Daily photo by Deangelo McDaniel|
Hartselle police Sgt. James Holladay, left, and Lt. Robert Finn with an 11-foot python they caught.
Hartselle police officers
catch 11-foot python
By Deangelo McDaniel
firstname.lastname@example.org? · 340-2469
HARTSELLE — It's not every day that Hartselle Police Department is inundated with calls about huge snakes.
Then there was Tuesday.
"I thought it would be just a routine call about another snake," Sgt. James Holladay said.
To the contrary.
When Holladay arrived at Nance Ford Road near New Covenant Church he spotted something he described as "huge."
It turned out to be an 11-foot python.

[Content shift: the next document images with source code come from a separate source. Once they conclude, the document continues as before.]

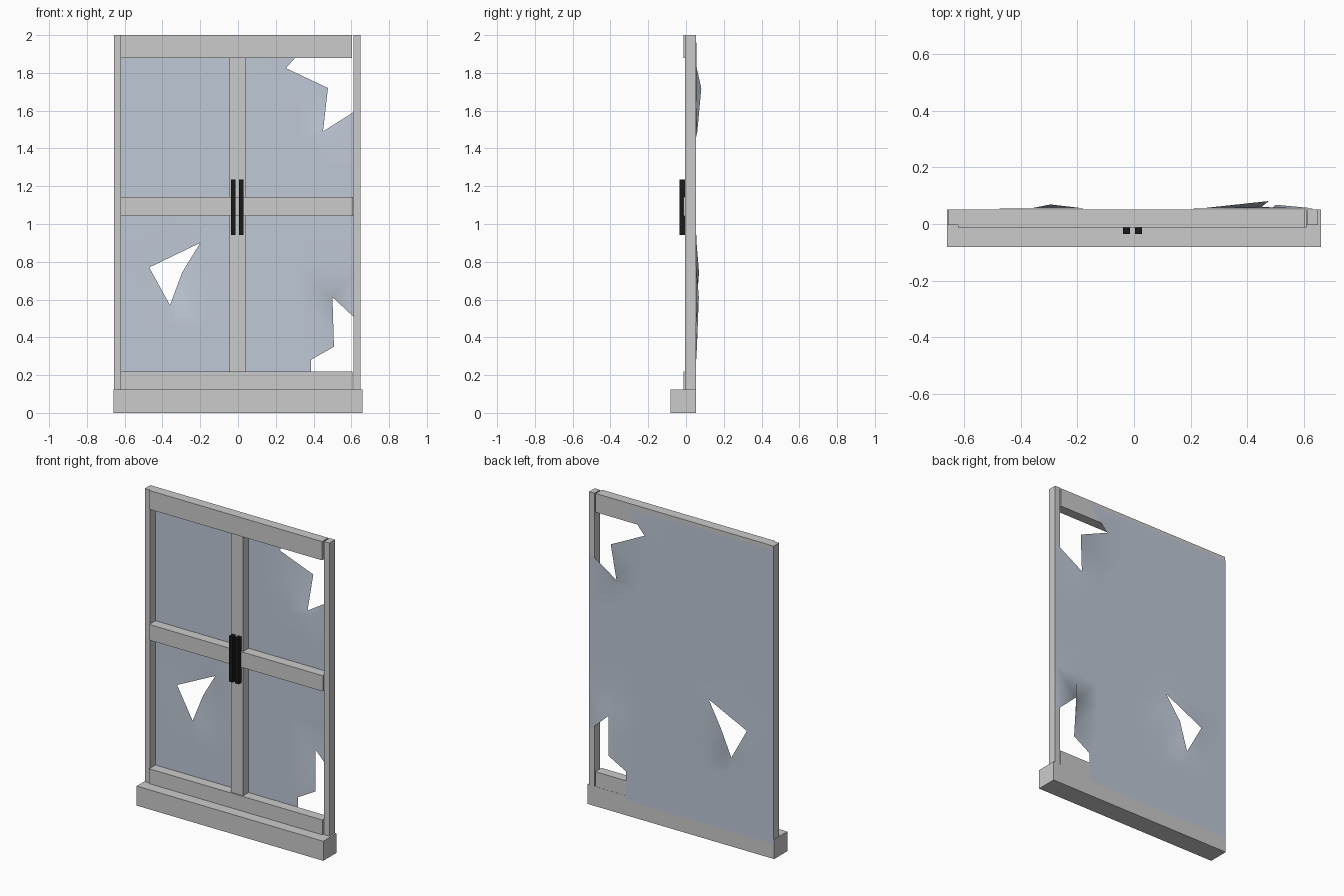
import bpy
from mathutils import Vector
from mathutils.geometry import delaunay_2d_cdt

if "Cube" in bpy.data.objects:
    bpy.data.objects.remove(bpy.data.objects["Cube"])


def material(name, color):
    m = bpy.data.materials.new(name)
    m.diffuse_color = color
    m.use_nodes = True
    m.node_tree.nodes["Principled BSDF"].inputs["Base Color"].default_value = m.diffuse_color
    return m


def make(name, verts, faces, mat=None):
    me = bpy.data.meshes.new(name)
    me.from_pydata(verts, [], faces)
    ob = bpy.data.objects.new(name, me)
    bpy.context.collection.objects.link(ob)
    if mat:
        me.materials.append(mat)
    return ob


def box(name, x, y, z, mat=None):
    v = [(a, b, c) for a in x for b in y for c in z]
    f = [(0, 1, 3, 2), (4, 6, 7, 5), (0, 4, 5, 1), (2, 3, 7, 6), (0, 2, 6, 4), (1, 5, 7, 3)]
    return make(name, v, f, mat)


black = material("black_metal", (0.01, 0.01, 0.01, 1))
blue = material("glass_blue", (0.52, 0.58, 0.67, 1))

# Frame
box("sill", (-0.66, 0.66), (-0.081, 0.052), (0, 0.125))
box("left_stile", (-0.656, -0.62), (-0.004, 0.052), (0.125, 2))
box("right_stile", (0.611, 0.649), (-0.004, 0.052), (0.125, 2))
box("top_rail", (-0.621, 0.603), (-0.012, 0.051), (1.88, 2))
box("middle_rail", (-0.621, 0.609), (-0.012, 0.051), (1.043, 1.143))
box("bottom_rail", (-0.621, 0.606), (-0.012, 0.051), (0.125, 0.22))
box("mullion", (-0.046, 0.039), (-0.003, 0.051), (0.22, 1.88))

# Pair of pull handles
for side, x in (("left", (-0.038, -0.014)), ("right", (0.004, 0.028))):
    box(side + "_handle", x, (-0.035, -0.003), (0.942, 1.235), black)

# Broken pane: outline of each hole as (x, z, outward bend)
X0, X1, Z0, Z1 = -0.656, 0.648, 0.095, 1.975
holes = [
    [(X1, Z1, 0), (0.386, Z1, 0), (0.254, 1.825, 0.003), (0.476, 1.72, 0.027),
     (0.45, 1.49, 0.006), (X1, 1.615, 0)],
    [(-0.47, 0.77, 0.002), (-0.2, 0.9, 0.002), (-0.295, 0.745, 0.015), (-0.36, 0.57, 0.002)],
    [(X1, Z0, 0), (0.386, Z0, 0), (0.386, 0.281, 0), (0.508, 0.35, 0.004),
     (0.5, 0.613, 0.014), (X1, 0.475, 0)],
]


def inside(p, poly):
    hit = False
    for a, b in zip(poly, poly[1:] + poly[:1]):
        if (a[1] > p.y) != (b[1] > p.y):
            if p.x < a[0] + (p.y - a[1]) * (b[0] - a[0]) / (b[1] - a[1]):
                hit = not hit
    return hit


pts, bend, edges = [], [], []
for h in holes:
    n = len(pts)
    pts += [Vector(p[:2]) for p in h]
    bend += [p[2] for p in h]
    edges += [(n + i, n + (i + 1) % len(h)) for i in range(len(h))]
NX, NZ = 8, 11
for i in range(NX + 1):
    for j in range(NZ + 1):
        p = Vector((X0 + (X1 - X0) * i / NX, Z0 + (Z1 - Z0) * j / NZ))
        if not any(inside(p, h) for h in holes):
            pts.append(p)
            bend.append(0)
vs, _, fs, origin, _, _ = delaunay_2d_cdt(pts, edges, [], 0, 1e-5)
verts = [(v.x, 0.054 + max([bend[k] for k in o] or [0]), v.y) for v, o in zip(vs, origin)]
faces = []
for f in fs:
    c = sum((vs[k] for k in f), Vector((0, 0))) / len(f)
    if not any(inside(c, h) for h in holes):
        faces.append(tuple(reversed(f)))
pane = make("broken_glass", verts, faces, blue)
pane.data.polygons.foreach_set("use_smooth", [True] * len(faces))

With the assistance of a passerby, Holladay, and Lt. Robert Finn captured the snake and turned it over to animal control officer Regina Jenkins.
"We had a report that somebody ran over the snake, but I couldn't find any injuries," Holladay said.
"There was a little blood on his nose," Finn added.
Holladay, who with former officer Jenny Denton captured an albino python about eight years ago, said he grabbed the snake behind the head and picked it up as Finn and the motorist held its body.
Holladay said he wasn't afraid.
"It wasn't that difficult," he said. "I knew it wasn't a poisonous snake."
It took about 15 minutes for them to subdue the snake.
Now, the Police Department is faced with the challenge of finding the snake's owner.
That may be difficult because more than 10 years ago, Hartselle responded to the same area when a homeowner lost a two-foot python.
"I think somebody spotted that snake on their back porch," Court Clerk Magistrate Stan Holt said.
Holt was a dispatcher at the time.
Hartselle Human Resource Administrator Melee Haney said her mother thought about buying a home in the area on Nance Ford Road, but did not because she heard about the two-foot python being missing.
"The real estate agent told her that the former homeowner had a python to come up missing and they never found it," Haney said.
Pythons range in size from three to 20 feet in length and are among the longest species of snakes in the world. They are constrictors, and feed on birds and mammals by squeezing them to death.
Police Chief Ron Puckett said the city will keep the snake until Hartselle finds the owner or someone to adopt the animal.
City Clerk Rita Lee said Hartselle, like most municipalities, does not have an ordinance that bans exotic animals.
Save $84.50 a year off our newsstand price:
Subscribe today for only 38 cents a day!